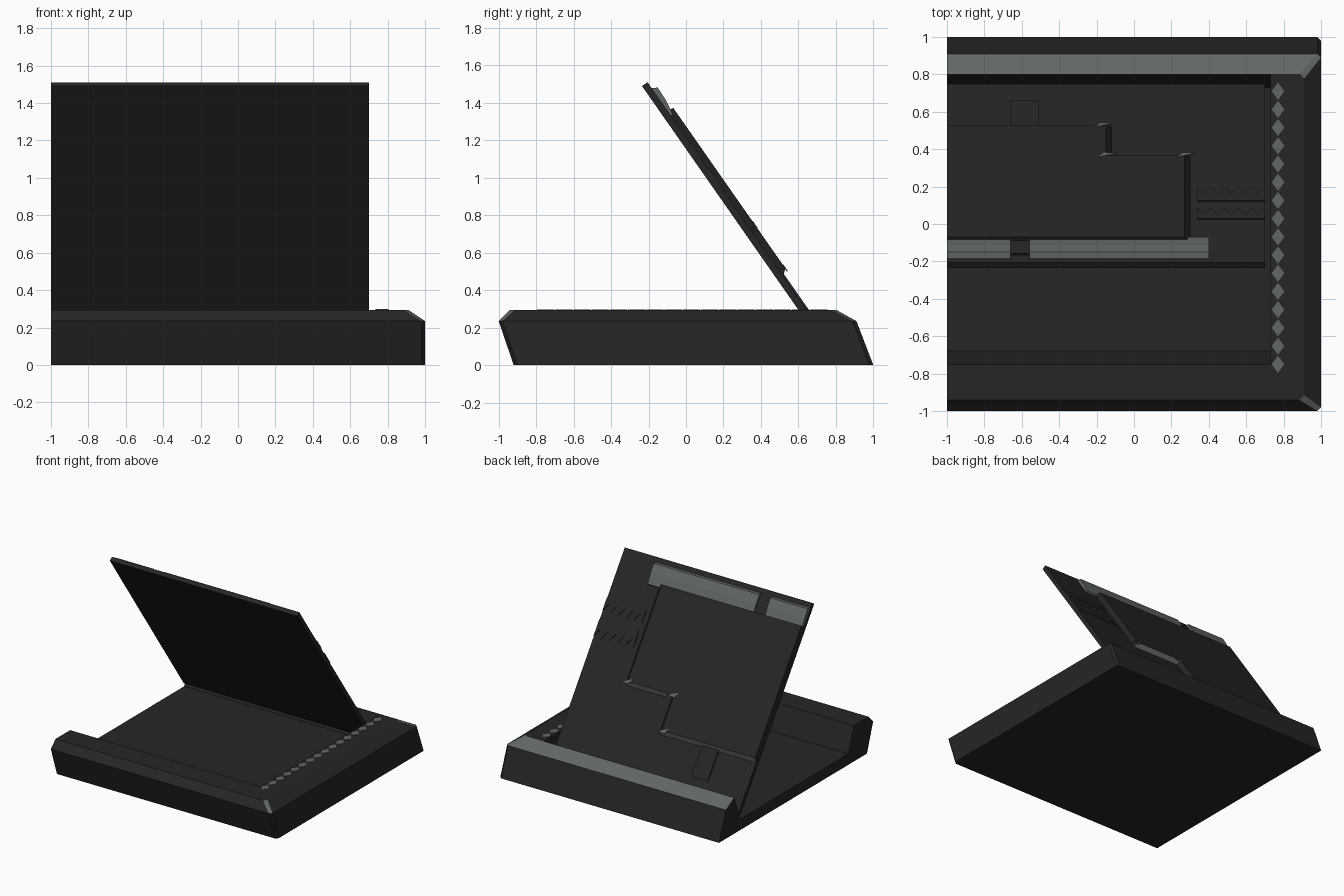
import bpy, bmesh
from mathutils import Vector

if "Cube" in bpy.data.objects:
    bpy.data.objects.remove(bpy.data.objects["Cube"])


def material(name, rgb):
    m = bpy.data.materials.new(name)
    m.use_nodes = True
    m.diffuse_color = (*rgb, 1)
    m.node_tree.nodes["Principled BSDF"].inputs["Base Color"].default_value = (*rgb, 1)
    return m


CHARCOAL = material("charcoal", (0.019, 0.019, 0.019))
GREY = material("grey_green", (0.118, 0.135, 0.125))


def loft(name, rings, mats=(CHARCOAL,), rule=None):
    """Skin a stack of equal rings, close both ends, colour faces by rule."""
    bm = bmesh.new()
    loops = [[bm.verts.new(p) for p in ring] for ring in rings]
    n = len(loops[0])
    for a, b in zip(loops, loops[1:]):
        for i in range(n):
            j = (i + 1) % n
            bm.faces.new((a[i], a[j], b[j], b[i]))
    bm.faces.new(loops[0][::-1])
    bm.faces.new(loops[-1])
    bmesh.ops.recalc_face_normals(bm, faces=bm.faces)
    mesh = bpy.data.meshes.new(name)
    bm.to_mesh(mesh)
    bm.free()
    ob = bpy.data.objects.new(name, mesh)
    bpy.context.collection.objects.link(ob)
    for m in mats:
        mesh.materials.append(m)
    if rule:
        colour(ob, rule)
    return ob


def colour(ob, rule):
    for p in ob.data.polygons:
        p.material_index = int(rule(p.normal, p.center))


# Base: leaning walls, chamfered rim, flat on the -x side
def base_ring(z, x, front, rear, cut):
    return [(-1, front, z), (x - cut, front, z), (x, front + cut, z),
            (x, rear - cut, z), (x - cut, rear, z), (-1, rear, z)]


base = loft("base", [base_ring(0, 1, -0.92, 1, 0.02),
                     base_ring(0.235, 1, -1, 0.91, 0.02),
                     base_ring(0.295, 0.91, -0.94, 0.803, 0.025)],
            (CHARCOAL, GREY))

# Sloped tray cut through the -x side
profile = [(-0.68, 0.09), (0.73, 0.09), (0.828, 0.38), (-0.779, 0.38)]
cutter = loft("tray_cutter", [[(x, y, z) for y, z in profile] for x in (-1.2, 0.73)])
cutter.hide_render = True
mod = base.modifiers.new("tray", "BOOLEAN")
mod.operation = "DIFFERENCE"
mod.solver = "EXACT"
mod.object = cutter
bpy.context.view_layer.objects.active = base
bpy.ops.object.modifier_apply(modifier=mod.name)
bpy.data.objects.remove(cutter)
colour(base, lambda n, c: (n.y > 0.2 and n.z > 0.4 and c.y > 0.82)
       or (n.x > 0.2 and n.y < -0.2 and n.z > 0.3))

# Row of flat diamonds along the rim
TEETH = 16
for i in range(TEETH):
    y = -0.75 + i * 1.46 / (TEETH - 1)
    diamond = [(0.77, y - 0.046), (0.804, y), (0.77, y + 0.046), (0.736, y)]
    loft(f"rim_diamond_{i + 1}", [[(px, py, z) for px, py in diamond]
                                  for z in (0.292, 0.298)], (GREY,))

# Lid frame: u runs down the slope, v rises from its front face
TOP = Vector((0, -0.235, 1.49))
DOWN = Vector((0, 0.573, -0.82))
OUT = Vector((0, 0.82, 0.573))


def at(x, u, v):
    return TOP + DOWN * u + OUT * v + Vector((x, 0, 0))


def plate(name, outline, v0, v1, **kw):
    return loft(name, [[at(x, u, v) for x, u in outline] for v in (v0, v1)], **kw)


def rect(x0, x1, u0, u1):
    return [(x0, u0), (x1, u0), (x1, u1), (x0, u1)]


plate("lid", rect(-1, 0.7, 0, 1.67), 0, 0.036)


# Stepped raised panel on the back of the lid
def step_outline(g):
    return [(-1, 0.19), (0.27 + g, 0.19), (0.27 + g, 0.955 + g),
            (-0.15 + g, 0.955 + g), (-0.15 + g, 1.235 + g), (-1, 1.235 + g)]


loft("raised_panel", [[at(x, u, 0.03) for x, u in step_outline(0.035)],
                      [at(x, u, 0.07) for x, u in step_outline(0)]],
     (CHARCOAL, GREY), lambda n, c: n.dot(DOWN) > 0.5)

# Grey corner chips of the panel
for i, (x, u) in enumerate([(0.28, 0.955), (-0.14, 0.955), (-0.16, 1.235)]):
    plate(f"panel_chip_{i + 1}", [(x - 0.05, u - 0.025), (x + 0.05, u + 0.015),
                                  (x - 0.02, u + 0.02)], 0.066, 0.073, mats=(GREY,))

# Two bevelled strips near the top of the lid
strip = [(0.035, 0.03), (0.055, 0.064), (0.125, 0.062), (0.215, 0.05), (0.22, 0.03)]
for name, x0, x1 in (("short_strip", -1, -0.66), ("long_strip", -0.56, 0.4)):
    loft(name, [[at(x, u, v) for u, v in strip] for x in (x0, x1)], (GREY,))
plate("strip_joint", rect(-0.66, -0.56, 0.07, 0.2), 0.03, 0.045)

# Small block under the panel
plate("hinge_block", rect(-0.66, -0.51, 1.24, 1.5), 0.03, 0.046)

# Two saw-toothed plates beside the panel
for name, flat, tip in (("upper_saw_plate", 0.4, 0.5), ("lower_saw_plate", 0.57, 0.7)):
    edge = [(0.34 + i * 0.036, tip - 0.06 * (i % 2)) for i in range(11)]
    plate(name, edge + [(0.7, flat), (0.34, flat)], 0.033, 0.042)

Exercise instructions> All lines in the listing above between the line with "stack of equal" and the line with "bmesh.ops.recalc_face_normals(bm, faces=bm.faces)", inclusive, should be set down exactly, and no line outside that range.

Result of the task>
    """Skin a stack of equal rings, close both ends, colour faces by rule."""
    bm = bmesh.new()
    loops = [[bm.verts.new(p) for p in ring] for ring in rings]
    n = len(loops[0])
    for a, b in zip(loops, loops[1:]):
        for i in range(n):
            j = (i + 1) % n
            bm.faces.new((a[i], a[j], b[j], b[i]))
    bm.faces.new(loops[0][::-1])
    bm.faces.new(loops[-1])
    bmesh.ops.recalc_face_normals(bm, faces=bm.faces)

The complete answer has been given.